parking-for-locals

“Cornwall is passionate about its own identity … the Cornish are very aware of their separateness. It’s in the blood”, proclaims another commentator of the Parliamentary boundary commission recommendation. Cornwall is cast as a sentient and singular entity; no room for hybridity, for fluidity, for difference. Indeed, no room even for a heritage of migration and diaspora. The proclamation that Cornish identity is ‘in the blood’, buys in to some troubling Victorian views on race theory and suggests a natural exclusion of people with the wrong blood. What is worse, is that it sidesteps all of the crucial issues of economic marginalisation and political dependency. Peripherality almost becomes a virtue, to be enjoyed by weekend holiday home owners – and the very real problems of health and social inequality can be safely ignored.

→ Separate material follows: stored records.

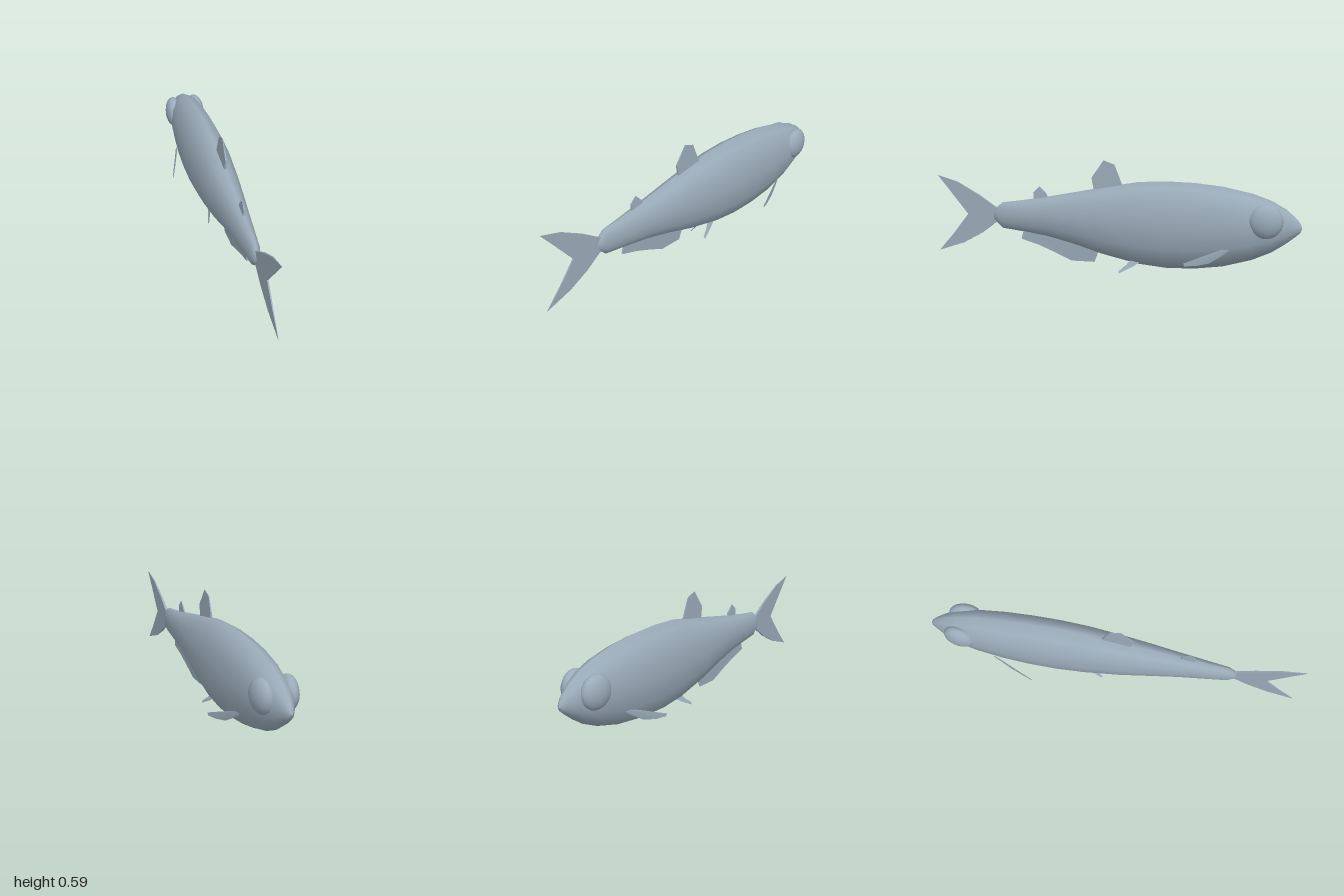
import * as THREE from 'three';

const skin = new THREE.MeshStandardMaterial({ color: 0x9aabb9 });
skin.name = 'silverBlue';
const finSkin = new THREE.MeshStandardMaterial({ color: 0x9aabb9, side: THREE.DoubleSide });
finSkin.name = 'silverBlueThin';

// Body stations: z, top y, bottom y, half width
const STATIONS = [
  [-1.0, 0.277, 0.273, 0.002], [-0.992, 0.298, 0.252, 0.015], [-0.97, 0.325, 0.232, 0.028],
  [-0.92, 0.368, 0.192, 0.053], [-0.85, 0.408, 0.145, 0.077], [-0.75, 0.443, 0.1, 0.096],
  [-0.6, 0.474, 0.058, 0.108], [-0.45, 0.489, 0.038, 0.113], [-0.3, 0.493, 0.034, 0.113],
  [-0.15, 0.485, 0.048, 0.107], [0.05, 0.449, 0.092, 0.092], [0.2, 0.42, 0.136, 0.076],
  [0.35, 0.391, 0.172, 0.058], [0.5, 0.366, 0.194, 0.042], [0.615, 0.35, 0.208, 0.029],
  [0.645, 0.325, 0.235, 0.02], [0.665, 0.3, 0.255, 0.008], [0.668, 0.279, 0.277, 0.001],
];

// Twelve-sided oval rings joined into a smooth skin
function bodyGeometry() {
  const sides = 12, pos = [], index = [];
  for (const [z, top, bottom, w] of STATIONS) {
    for (let j = 0; j < sides; j++) {
      const a = (j / sides) * Math.PI * 2;
      pos.push(Math.sin(a) * w, (top + bottom) / 2 + Math.cos(a) * (top - bottom) / 2, z);
    }
  }
  for (let i = 0; i < STATIONS.length - 1; i++) {
    for (let j = 0; j < sides; j++) {
      const k = (j + 1) % sides;
      const a = i * sides + j, b = a + sides, c = i * sides + k, d = c + sides;
      index.push(a, b, c, c, b, d);
    }
  }
  const g = new THREE.BufferGeometry();
  g.setAttribute('position', new THREE.Float32BufferAttribute(pos, 3));
  g.setIndex(index);
  g.computeVertexNormals();
  return g;
}

// Middle fin from [z, y] points, thinning away from its root
function midFin(name, points, thick, taper) {
  const shape = new THREE.Shape(points.map(([z, y]) => new THREE.Vector2(z, y)));
  const g = new THREE.ExtrudeGeometry(shape, { depth: thick, bevelEnabled: false });
  g.translate(0, 0, -thick / 2).rotateY(-Math.PI / 2);
  const p = g.attributes.position;
  for (let i = 0; i < p.count; i++) {
    const t = THREE.MathUtils.clamp(taper(p.getZ(i), p.getY(i)), 0, 1);
    p.setX(i, p.getX(i) * (1 - 0.85 * t));
  }
  g.computeVertexNormals();
  const mesh = new THREE.Mesh(g, finSkin);
  mesh.name = name;
  return mesh;
}

// Thin paired fin: a fan over an outline of [x, y, z] points
function sideFin(name, points, side) {
  const g = new THREE.BufferGeometry();
  g.setAttribute('position', new THREE.Float32BufferAttribute(
    points.flatMap(([x, y, z]) => [x * side, y, z]), 3));
  const index = [];
  for (let i = 1; i < points.length - 1; i++) {
    index.push(0, side > 0 ? i : i + 1, side > 0 ? i + 1 : i);
  }
  g.setIndex(index);
  g.computeVertexNormals();
  const mesh = new THREE.Mesh(g, finSkin);
  mesh.name = name;
  return mesh;
}

export function createModel() {
  const fish = new THREE.Group();
  fish.name = 'fish';

  const body = new THREE.Mesh(bodyGeometry(), skin);
  body.name = 'body';
  fish.add(body);

  // Fins on the centre line
  fish.add(
    midFin('tailFin', [[0.62, 0.31], [0.66, 0.325], [0.75, 0.385], [0.88, 0.455], [1.0, 0.49],
      [0.91, 0.385], [0.82, 0.278], [0.91, 0.165], [1.0, 0.065], [0.85, 0.115], [0.74, 0.175],
      [0.66, 0.235], [0.62, 0.25]], 0.014, (z) => (z - 0.65) / 0.35),
    midFin('dorsalFin', [[-0.06, 0.44], [-0.06, 0.47], [-0.02, 0.573], [0.04, 0.594],
      [0.105, 0.5], [0.09, 0.42]], 0.012, (z, y) => (y - 0.44) / 0.15),
    midFin('rearDorsalFin', [[0.35, 0.37], [0.36, 0.405], [0.4, 0.445], [0.435, 0.41],
      [0.43, 0.36]], 0.01, (z, y) => (y - 0.38) / 0.065),
    midFin('analFin', [[0.06, 0.13], [0.09, 0.045], [0.22, 0.045], [0.31, 0.085], [0.41, 0.125],
      [0.505, 0.153], [0.49, 0.21], [0.3, 0.18]], 0.012, (z, y) => (0.17 - y) / 0.125),
  );

  // Eyes and paired fins
  for (const [side, label] of [[1, 'left'], [-1, 'right']]) {
    const eye = new THREE.Mesh(new THREE.SphereGeometry(1, 20, 14), skin);
    eye.name = label + 'Eye';
    eye.scale.set(0.046, 0.086, 0.086);
    eye.position.set(0.067 * side, 0.31, -0.825);
    eye.rotation.y = 0.12 * side;
    fish.add(eye);

    fish.add(
      sideFin(label + 'PectoralFin', [[0.095, 0.166, -0.65], [0.09, 0.148, -0.64],
        [0.125, 0.095, -0.55], [0.147, 0.083, -0.485], [0.167, 0.083, -0.43],
        [0.168, 0.097, -0.425], [0.13, 0.14, -0.54], [0.106, 0.165, -0.61]], side),
      sideFin(label + 'PelvicFin', [[0.02, 0.07, -0.18], [0.036, 0.037, -0.13],
        [0.055, 0.0, -0.06], [0.049, 0.012, -0.055], [0.035, 0.04, -0.09],
        [0.02, 0.075, -0.12]], side),
    );
  }
  return fish;
}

To return more directly to the theme of the celebration of boundaries through heritage, leading figures within the Cornish nationalist movement are rightly proud of Cornwall being officially recognised by the European Union as a distinct national minority. But I am frightened by a Europe that celebrates cultural diversity if cultural distinction is always couched in terms of being made up of a mosaic (or patchwork quilt) of unique (and essentially unchanging/unchangeable) units. On the one hand, we should seek to get beyond some of the cosy narratives of essentialised heritage distinction and challenge differences, where there seem to be unjustifiable distinctions in wealth, health and opportunity. On the other hand, where appropriate we should be celebrating difference, recognising that we live in a hybrid and dynamically changing world – certainly recognising that there are differences between groups of people, but that all these differences are made up of blends. We have a responsibility to protect the rights of people to be different, even – or especially – when they are on the inside of bounded territorial containers.